• **Assignment**: Would you count the lines in the material below that include the string "else"? Only the number is needed.
++++++++
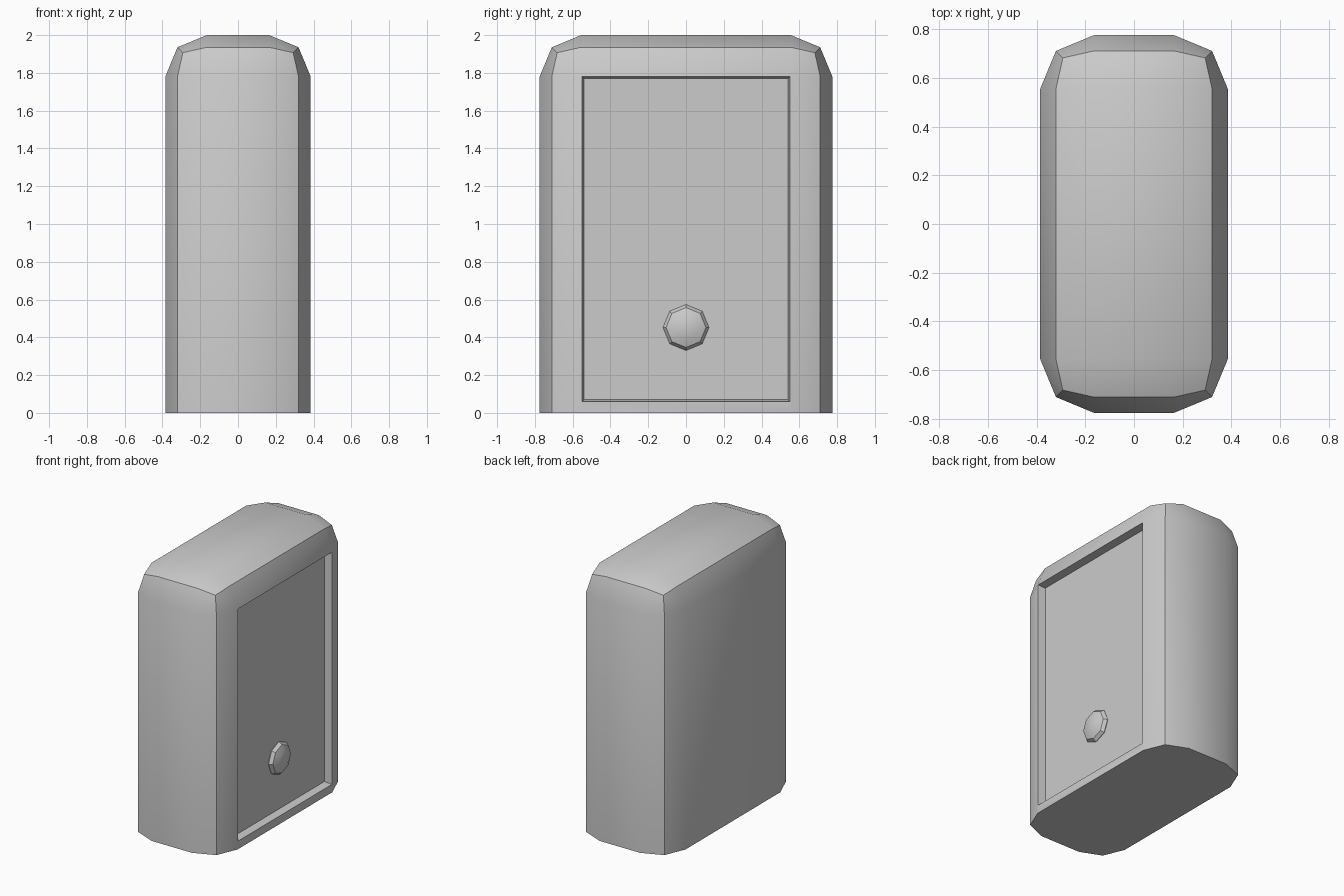
import bpy, bmesh
from mathutils import Matrix

if "Cube" in bpy.data.objects:
    bpy.data.objects.remove(bpy.data.objects["Cube"])

HX, HY, H, R = 0.385, 0.775, 2.0, 0.22   # half sizes, height, corner radius
FLOOR = 0.33                             # x of the recessed panel


def finish(bm, name):
    bmesh.ops.recalc_face_normals(bm, faces=bm.faces)
    me = bpy.data.meshes.new(name)
    bm.to_mesh(me)
    bm.free()
    ob = bpy.data.objects.new(name, me)
    bpy.context.collection.objects.link(ob)
    return ob


def smooth(ob):
    bpy.ops.object.select_all(action='DESELECT')
    ob.select_set(True)
    bpy.context.view_layer.objects.active = ob
    bpy.ops.object.shade_smooth_by_angle(angle=0.52)


# Body: box rounded on every edge except around the flat base
bm = bmesh.new()
bmesh.ops.create_cube(bm, size=1)
bmesh.ops.scale(bm, vec=(2 * HX, 2 * HY, H), verts=bm.verts)
bmesh.ops.translate(bm, vec=(0, 0, H / 2), verts=bm.verts)
edges = [e for e in bm.edges if max(v.co.z for v in e.verts) > 0.1]
bmesh.ops.bevel(bm, geom=edges, offset=R, segments=2, profile=0.5, affect='EDGES')
body = finish(bm, "body")

# Recess cutter: slightly tapered block on the right side
bm = bmesh.new()
bmesh.ops.create_cube(bm, size=2)
for v in bm.verts:
    inner = v.co.x < 0
    grow = -0.01 if inner else 0.01
    v.co = (FLOOR if inner else 2 * HX - FLOOR,
            v.co.y * (0.55 + grow),
            0.92 + v.co.z * (0.86 + grow))
cutter = finish(bm, "recess_cutter")
cutter.hide_render = True

mod = body.modifiers.new("recess", 'BOOLEAN')
mod.operation = 'DIFFERENCE'
mod.solver = 'EXACT'
mod.object = cutter
bpy.context.view_layer.objects.active = body
bpy.ops.object.modifier_apply(modifier=mod.name)
bpy.data.objects.remove(cutter)
smooth(body)

# Button: flattened low-poly ball sitting in the recessed panel
bm = bmesh.new()
bmesh.ops.create_uvsphere(
    bm, u_segments=8, v_segments=6, radius=0.122,
    matrix=Matrix.Translation((FLOOR + 0.006, 0, 0.452))
    @ Matrix.Diagonal((0.39, 1, 1, 1))
    @ Matrix.Rotation(1.5707963, 4, 'Y'))
smooth(finish(bm, "button"))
++++++++
• **Reply to the task**: 2